───── Material provided ─────

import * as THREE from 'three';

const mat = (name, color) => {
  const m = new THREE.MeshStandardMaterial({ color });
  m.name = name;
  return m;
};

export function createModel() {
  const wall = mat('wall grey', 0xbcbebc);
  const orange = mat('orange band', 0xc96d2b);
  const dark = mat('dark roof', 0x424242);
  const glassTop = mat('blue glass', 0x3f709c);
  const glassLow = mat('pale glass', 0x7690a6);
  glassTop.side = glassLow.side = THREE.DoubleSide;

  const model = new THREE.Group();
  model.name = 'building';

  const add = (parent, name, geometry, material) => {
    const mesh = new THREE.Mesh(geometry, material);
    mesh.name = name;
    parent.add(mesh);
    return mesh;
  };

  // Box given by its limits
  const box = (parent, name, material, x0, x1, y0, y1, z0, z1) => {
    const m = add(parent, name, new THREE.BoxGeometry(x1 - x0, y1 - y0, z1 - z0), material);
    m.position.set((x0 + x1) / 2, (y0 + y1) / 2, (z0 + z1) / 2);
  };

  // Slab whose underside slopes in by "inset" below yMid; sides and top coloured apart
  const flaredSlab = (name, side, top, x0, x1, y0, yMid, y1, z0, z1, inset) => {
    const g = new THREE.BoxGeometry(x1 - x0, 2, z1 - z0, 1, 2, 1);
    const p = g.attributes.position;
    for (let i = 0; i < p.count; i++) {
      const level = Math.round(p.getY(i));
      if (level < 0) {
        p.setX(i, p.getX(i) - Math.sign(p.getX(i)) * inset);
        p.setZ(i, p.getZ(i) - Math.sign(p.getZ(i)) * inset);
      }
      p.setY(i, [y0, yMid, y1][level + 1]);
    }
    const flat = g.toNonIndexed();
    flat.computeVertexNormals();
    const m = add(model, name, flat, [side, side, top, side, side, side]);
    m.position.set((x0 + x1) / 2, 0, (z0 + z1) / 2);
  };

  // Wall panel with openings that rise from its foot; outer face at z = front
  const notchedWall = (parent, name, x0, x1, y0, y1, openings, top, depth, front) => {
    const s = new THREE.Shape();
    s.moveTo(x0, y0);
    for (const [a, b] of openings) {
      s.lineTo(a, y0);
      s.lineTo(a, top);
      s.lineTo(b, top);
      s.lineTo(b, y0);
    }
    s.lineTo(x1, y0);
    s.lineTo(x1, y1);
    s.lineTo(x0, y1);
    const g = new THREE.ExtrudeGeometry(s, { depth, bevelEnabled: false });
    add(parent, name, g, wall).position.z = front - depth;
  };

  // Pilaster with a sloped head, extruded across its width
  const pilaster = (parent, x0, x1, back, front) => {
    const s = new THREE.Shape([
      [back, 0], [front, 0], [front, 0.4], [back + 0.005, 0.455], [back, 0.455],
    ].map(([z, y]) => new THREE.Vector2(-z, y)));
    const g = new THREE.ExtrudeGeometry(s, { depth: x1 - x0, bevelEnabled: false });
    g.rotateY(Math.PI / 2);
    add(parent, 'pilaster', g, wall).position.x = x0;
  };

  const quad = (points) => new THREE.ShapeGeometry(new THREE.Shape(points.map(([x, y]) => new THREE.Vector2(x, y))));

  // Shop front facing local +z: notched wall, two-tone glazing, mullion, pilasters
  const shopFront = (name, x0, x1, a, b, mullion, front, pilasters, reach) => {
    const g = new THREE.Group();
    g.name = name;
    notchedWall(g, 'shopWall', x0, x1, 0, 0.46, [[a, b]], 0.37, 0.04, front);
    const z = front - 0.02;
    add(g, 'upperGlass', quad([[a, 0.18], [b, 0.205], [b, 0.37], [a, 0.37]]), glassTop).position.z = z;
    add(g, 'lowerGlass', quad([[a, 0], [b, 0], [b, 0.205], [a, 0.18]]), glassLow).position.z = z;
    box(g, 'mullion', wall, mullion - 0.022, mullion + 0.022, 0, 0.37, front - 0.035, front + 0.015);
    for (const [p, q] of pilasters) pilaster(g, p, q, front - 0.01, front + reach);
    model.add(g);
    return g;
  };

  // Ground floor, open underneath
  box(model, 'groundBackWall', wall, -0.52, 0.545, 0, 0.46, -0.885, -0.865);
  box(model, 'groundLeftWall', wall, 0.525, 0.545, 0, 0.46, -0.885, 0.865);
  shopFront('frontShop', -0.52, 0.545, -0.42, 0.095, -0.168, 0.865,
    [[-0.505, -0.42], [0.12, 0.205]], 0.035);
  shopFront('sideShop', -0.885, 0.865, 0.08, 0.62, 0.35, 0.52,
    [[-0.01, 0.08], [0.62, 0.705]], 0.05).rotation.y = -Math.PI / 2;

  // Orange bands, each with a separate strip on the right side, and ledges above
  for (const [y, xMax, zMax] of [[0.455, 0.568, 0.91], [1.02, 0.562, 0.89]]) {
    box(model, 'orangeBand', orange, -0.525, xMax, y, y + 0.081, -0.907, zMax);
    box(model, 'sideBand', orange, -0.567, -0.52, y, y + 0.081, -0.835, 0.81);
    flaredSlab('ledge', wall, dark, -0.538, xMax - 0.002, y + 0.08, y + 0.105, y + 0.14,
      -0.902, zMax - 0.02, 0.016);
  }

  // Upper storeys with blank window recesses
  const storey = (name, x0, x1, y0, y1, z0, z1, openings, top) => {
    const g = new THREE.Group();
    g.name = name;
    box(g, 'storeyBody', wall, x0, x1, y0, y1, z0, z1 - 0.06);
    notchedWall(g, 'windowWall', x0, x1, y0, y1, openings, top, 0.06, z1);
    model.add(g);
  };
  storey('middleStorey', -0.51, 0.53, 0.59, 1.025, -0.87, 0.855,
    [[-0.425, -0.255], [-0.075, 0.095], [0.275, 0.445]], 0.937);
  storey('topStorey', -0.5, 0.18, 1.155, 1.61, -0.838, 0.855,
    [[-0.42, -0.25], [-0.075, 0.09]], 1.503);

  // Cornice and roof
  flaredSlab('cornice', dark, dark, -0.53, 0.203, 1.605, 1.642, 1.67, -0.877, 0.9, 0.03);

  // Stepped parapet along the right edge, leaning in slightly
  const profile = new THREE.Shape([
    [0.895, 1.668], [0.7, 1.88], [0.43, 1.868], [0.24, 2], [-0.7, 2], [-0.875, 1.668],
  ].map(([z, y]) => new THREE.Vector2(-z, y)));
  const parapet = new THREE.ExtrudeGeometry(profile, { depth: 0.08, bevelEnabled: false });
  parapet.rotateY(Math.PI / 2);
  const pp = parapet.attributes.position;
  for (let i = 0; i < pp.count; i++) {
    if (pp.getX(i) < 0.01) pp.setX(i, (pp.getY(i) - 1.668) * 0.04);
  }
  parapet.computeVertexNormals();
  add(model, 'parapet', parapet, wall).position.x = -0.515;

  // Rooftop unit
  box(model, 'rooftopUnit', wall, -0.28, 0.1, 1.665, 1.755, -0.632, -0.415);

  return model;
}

─────

■ Work instructions: Where a line in the entries holds "getY", copy that line.

■ Your solution:
      const level = Math.round(p.getY(i));
    if (pp.getX(i) < 0.01) pp.setX(i, (pp.getY(i) - 1.668) * 0.04);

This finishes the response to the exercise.